Interviewer: “… Do you think you should have done anything differently?
Modi: “Yes. One area where I was very, very weak. That was how to handle the media.”
Through practically all of the interaction, he glowered angrily at the woman, wagging his left index finger at her while speaking.
Modi visited Britain in 2003 at the invitation of Hindu fundamentalist groups, much against Whitehall’s wishes. The British Home Office had said then: “We are aware he is visiting the UK. He is not visiting at Her Majesty’s government invitation nor does the government plan to have any contact with him while he’s here.”
The late Ambassador Satyabrata Pal (who died in 2019 following a freak accident a few years earlier) was the Indian deputy high commissioner at the time. He wrote, “The external affairs minister (Yashwant Sinha) had gone to Prime Minister Vajpayee, who had concurred that the visit was undesirable and must be aborted.” But apparently because of pressure from the Sangh Parivar, it went ahead.
While Modi was in the UK, an application in a London court for a warrant of arrest against him failed narrowly. The British barrister who moved the court in the matter, Imran Khan, appears on the documentary to say: “Knowing what we now know and the information that we now have, if we had that at that time, I am pretty sure summons would have been issued for Modi’s arrest.”
The UK imposed a diplomatic boycott and a de facto travel ban against Modi around 2005. At about the same time, the US administration also revoked his visa.

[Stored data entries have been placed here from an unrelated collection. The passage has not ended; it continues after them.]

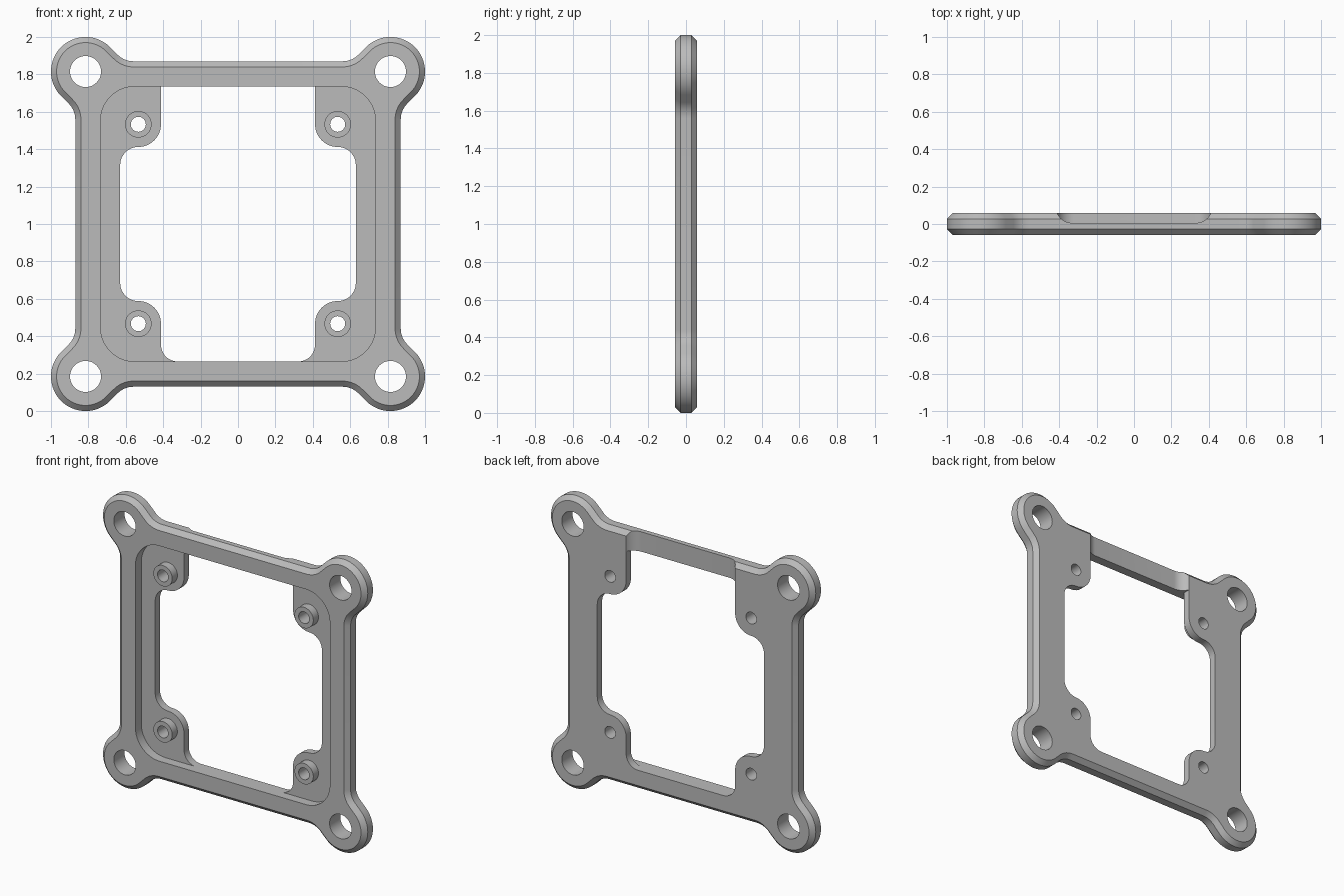
import bpy
import bmesh
from math import cos, sin, radians, sqrt
from mathutils import Vector

if "Cube" in bpy.data.objects:
    bpy.data.objects.remove(bpy.data.objects["Cube"])

HALF = 0.058       # half thickness of the plate
FLOOR = 0.006      # depth of the pocket floor
MID = 1.0          # height of the plate centre
LOBE = 0.815       # corner hole offset
POST = 0.533       # standoff offset
SIGNS = [(sx, sz) for sx in (-1, 1) for sz in (-1, 1)]

grey = bpy.data.materials.new("plain grey")
grey.use_nodes = True
grey.diffuse_color = (0.5, 0.5, 0.5, 1)
grey.node_tree.nodes["Principled BSDF"].inputs["Base Color"].default_value = (0.5, 0.5, 0.5, 1)


def arc(cx, cy, r, start, end, steps=12):
    angles = [radians(start + (end - start) * i / steps) for i in range(steps + 1)]
    return [(cx + r * cos(a), cy + r * sin(a)) for a in angles]


def front(y):
    """Places a flat outline upright at depth y."""
    return lambda p: Vector((p[0], y, p[1] + MID))


def level(z):
    """Places a flat outline horizontally at height z."""
    return lambda p: Vector((p[0], p[1], z + MID))


def loft(bm, sections, capped=True):
    """Skins a stack of (outline, placement) sections."""
    rings = [[bm.verts.new(place(p)) for p in pts] for pts, place in sections]
    if not capped:
        rings.append(rings[0])
    for a, b in zip(rings, rings[1:]):
        for i in range(len(a)):
            j = (i + 1) % len(a)
            bm.faces.new((a[i], a[j], b[j], b[i]))
    if capped:
        bm.faces.new(rings[0])
        bm.faces.new(rings[-1])


def finish(bm, name):
    bmesh.ops.remove_doubles(bm, verts=bm.verts, dist=1e-5)
    bmesh.ops.recalc_face_normals(bm, faces=bm.faces)
    mesh = bpy.data.meshes.new(name)
    bm.to_mesh(mesh)
    bm.free()
    mesh.materials.append(grey)
    obj = bpy.data.objects.new(name, mesh)
    bpy.context.collection.objects.link(obj)
    return obj


def prism(name, *stacks):
    bm = bmesh.new()
    for sections in stacks:
        loft(bm, sections)
    return finish(bm, name)


def select(obj):
    bpy.ops.object.select_all(action='DESELECT')
    obj.select_set(True)
    bpy.context.view_layer.objects.active = obj


def cut(target, cutter):
    cutter.hide_render = True
    select(target)
    mod = target.modifiers.new("cut", 'BOOLEAN')
    mod.operation = 'DIFFERENCE'
    mod.solver = 'EXACT'
    mod.object = cutter
    bpy.ops.object.modifier_apply(modifier=mod.name)
    bpy.data.objects.remove(cutter)


def smooth(obj):
    select(obj)
    bpy.ops.object.shade_smooth_by_angle(angle=radians(30))


def plate_outline(inset):
    """Square with four round ears, blended into the straight edges."""
    edge, ear, blend = 0.87 - inset, 0.185 - inset, 0.12 + inset
    far = edge + blend
    near = far - sqrt(2) * (ear + blend)
    pts = (arc(far, near, blend, 180, 135, 8)
           + arc(LOBE, LOBE, ear, -45, 135, 32)
           + arc(near, far, blend, 315, 270, 8))
    out = []
    for turn in range(4):
        out += pts
        pts = [(-y, x) for x, y in pts]
    return out


# Chamfered plate
bevel = 0.03
frame = prism("mounting_frame", [
    (plate_outline(bevel), front(-HALF)),
    (plate_outline(0), front(bevel - HALF)),
    (plate_outline(0), front(HALF - bevel)),
    (plate_outline(bevel), front(HALF))])

# Rounded square pocket in the front
wall, r = 0.735, 0.182
c = wall - r
pocket = (arc(c, c, r, 0, 90) + arc(-c, c, r, 90, 180)
          + arc(-c, -c, r, 180, 270) + arc(c, -c, r, 270, 360))
cut(frame, prism("pocket_cutter", [(pocket, front(-0.2)), (pocket, front(FLOOR))]))

# Central opening that leaves four rounded tabs
tab, fillet, foot = 0.121, 0.097, 0.09
inner = POST - tab
bend = POST - tab - fillet
right = (arc(inner - foot, foot - wall, foot, -90, 0)
         + arc(POST, -POST, tab, 180, 90)
         + arc(POST, -bend, fillet, -90, 0)
         + arc(POST, bend, fillet, 0, 90)
         + arc(POST, POST, tab, 270, 180)
         + [(inner, wall)])
opening = right + [(-x, z) for x, z in reversed(right)]
cut(frame, prism("opening_cutter", [(opening, front(-0.2)), (opening, front(0.2))]))

# Notch across the back of the top rail, with curved ends
nr, nx = 0.0875, 0.331
notch = arc(-nx, FLOOR + nr, nr, 180, 270) + arc(nx, FLOOR + nr, nr, 270, 360)
cut(frame, prism("notch_cutter", [(notch, level(0.7)), (notch, level(1.1))]))

# Corner holes and standoff holes
holes = []
for offset, radius in ((LOBE, 0.083), (POST, 0.04)):
    for sx, sz in SIGNS:
        ring = arc(sx * offset, sz * offset, radius, 0, 360, 40)[:-1]
        holes.append([(ring, front(-0.2)), (ring, front(0.2))])
cut(frame, prism("hole_cutter", *holes))
smooth(frame)

# Hollow standoffs on the tabs
for sx, sz in SIGNS:
    outer = arc(sx * POST, sz * POST, 0.071, 0, 360, 40)[:-1]
    bore = arc(sx * POST, sz * POST, 0.04, 0, 360, 40)[:-1]
    bm = bmesh.new()
    top = -0.05
    loft(bm, [(outer, front(FLOOR)), (outer, front(top)),
              (bore, front(top)), (bore, front(FLOOR))], capped=False)
    name = ("upper_" if sz > 0 else "lower_") + ("left_" if sx > 0 else "right_") + "standoff"
    smooth(finish(bm, name))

Later, in November 2022, while explaining the grant of immunity to Saudi Arabia’s crown prince, Mohammed bin Salman, in a lawsuit in the US, the latter’s State Department spokesman cited the suspension of the cancellation of Modi’s visa as a precedent—albeit temporary since he is head of government of a country Washington wants to do business with.
In a caption, the documentary states: “More than 30 people in India declined to take part in this series because of fears about their safety.” It also records: “The Indian government declined to comment on the allegations made in this film.”
The film signs off with the comment: “History is being rewritten,” in reference to the present circumstances in India. The second part of the film—focussing on the period since Modi’s re-election in 2019—will be aired on January 24.
Expressing strong objection to the BBC documentary, the spokesperson of the Ministry of External Affairs, Arindam Bagchi, said that it was “a propaganda piece, designed to push a particular discredited narrative”.